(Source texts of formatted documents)
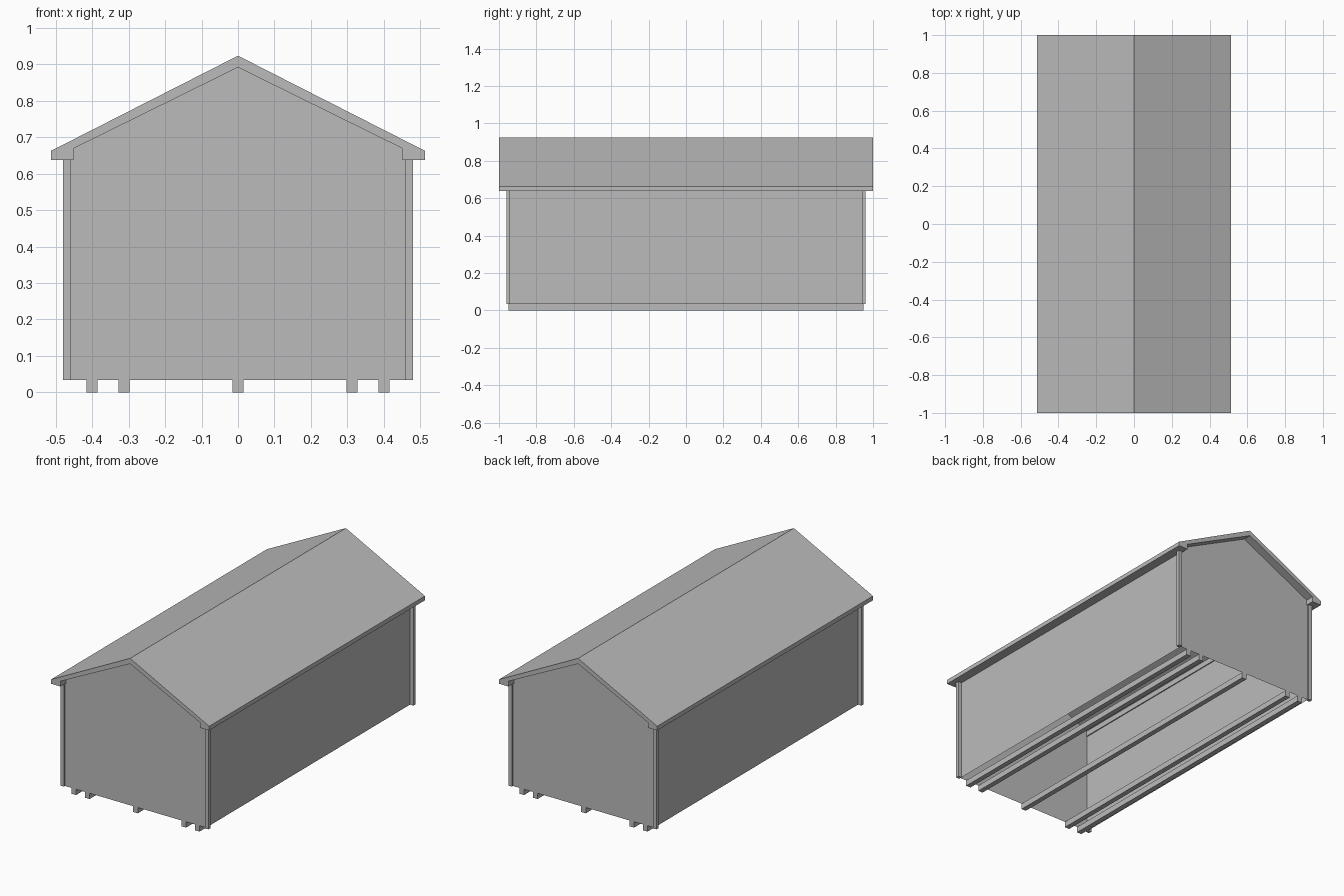
import bpy
import bmesh

if "Cube" in bpy.data.objects:
    bpy.data.objects.remove(bpy.data.objects["Cube"], do_unlink=True)

# One plain grey for the whole building
GREY = (0.5, 0.5, 0.5, 1)
grey = bpy.data.materials.new("plain_grey")
grey.diffuse_color = GREY
grey.use_nodes = True
grey.node_tree.nodes["Principled BSDF"].inputs["Base Color"].default_value = GREY

BASE, EAVE = 0.034, 0.638      # wall bottom, eave underside
WALL_X, WALL_Y = 0.458, 0.95   # wall planes
RIDGE_IN, SPRING = 0.892, 0.669


def finish(name, bm):
    mesh = bpy.data.meshes.new(name)
    bm.to_mesh(mesh)
    bm.free()
    mesh.materials.append(grey)
    obj = bpy.data.objects.new(name, mesh)
    bpy.context.collection.objects.link(obj)
    return obj


def panel(name, points):
    bm = bmesh.new()
    bm.faces.new([bm.verts.new(p) for p in points])
    return finish(name, bm)


def prism(name, profile, y0, y1):
    """Extrude an (x, z) profile along y."""
    bm = bmesh.new()
    face = bm.faces.new([bm.verts.new((x, y0, z)) for x, z in profile])
    ext = bmesh.ops.extrude_face_region(bm, geom=[face])
    moved = [v for v in ext["geom"] if isinstance(v, bmesh.types.BMVert)]
    bmesh.ops.translate(bm, verts=moved, vec=(0, y1 - y0, 0))
    bmesh.ops.recalc_face_normals(bm, faces=bm.faces)
    return finish(name, bm)


def box(name, x0, x1, y0, y1, z0, z1):
    return prism(name, [(x0, z0), (x1, z0), (x1, z1), (x0, z1)], y0, y1)


# Roof: pitched slab with boxed eaves
half = [(0.513, 0.663), (0.513, EAVE), (0.452, EAVE), (0.452, SPRING)]
mirrored = [(-x, z) for x, z in reversed(half)]
prism("roof", [(0, 0.924)] + half + [(0, RIDGE_IN)] + mirrored, -1, 1)

# Thin walls and corner posts, open underneath
for s, side, end in ((1, "left", "back"), (-1, "right", "front")):
    x, y = s * WALL_X, s * WALL_Y
    panel(side + "_wall", [(x, -y, BASE), (x, y, BASE), (x, y, EAVE), (x, -y, EAVE)])
    panel(end + "_gable_wall", [(x, y, BASE), (-x, y, BASE), (-x, y, SPRING),
                                (0, y, RIDGE_IN), (x, y, SPRING)])
    for t, y_name in ((1, "back"), (-1, "front")):
        xs = sorted((s * WALL_X, s * 0.48))
        ys = sorted((t * 0.94, t * 0.96))
        box(f"{y_name}_{side}_corner_post", *xs, *ys, BASE, EAVE)

# Floor skids
for i, x in enumerate((-0.401, -0.313, 0, 0.313, 0.401)):
    box(f"skid_{i + 1}", x - 0.015, x + 0.015, -WALL_Y, WALL_Y, 0, BASE)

**Work request:**
Restate word for word only the lines from where the entries begin through the one with "moved = [v for"; omit the pictures.

**Solution to this task:**
import bpy
import bmesh

if "Cube" in bpy.data.objects:
    bpy.data.objects.remove(bpy.data.objects["Cube"], do_unlink=True)

# One plain grey for the whole building
GREY = (0.5, 0.5, 0.5, 1)
grey = bpy.data.materials.new("plain_grey")
grey.diffuse_color = GREY
grey.use_nodes = True
grey.node_tree.nodes["Principled BSDF"].inputs["Base Color"].default_value = GREY

BASE, EAVE = 0.034, 0.638      # wall bottom, eave underside
WALL_X, WALL_Y = 0.458, 0.95   # wall planes
RIDGE_IN, SPRING = 0.892, 0.669


def finish(name, bm):
    mesh = bpy.data.meshes.new(name)
    bm.to_mesh(mesh)
    bm.free()
    mesh.materials.append(grey)
    obj = bpy.data.objects.new(name, mesh)
    bpy.context.collection.objects.link(obj)
    return obj


def panel(name, points):
    bm = bmesh.new()
    bm.faces.new([bm.verts.new(p) for p in points])
    return finish(name, bm)


def prism(name, profile, y0, y1):
    """Extrude an (x, z) profile along y."""
    bm = bmesh.new()
    face = bm.faces.new([bm.verts.new((x, y0, z)) for x, z in profile])
    ext = bmesh.ops.extrude_face_region(bm, geom=[face])
    moved = [v for v in ext["geom"] if isinstance(v, bmesh.types.BMVert)]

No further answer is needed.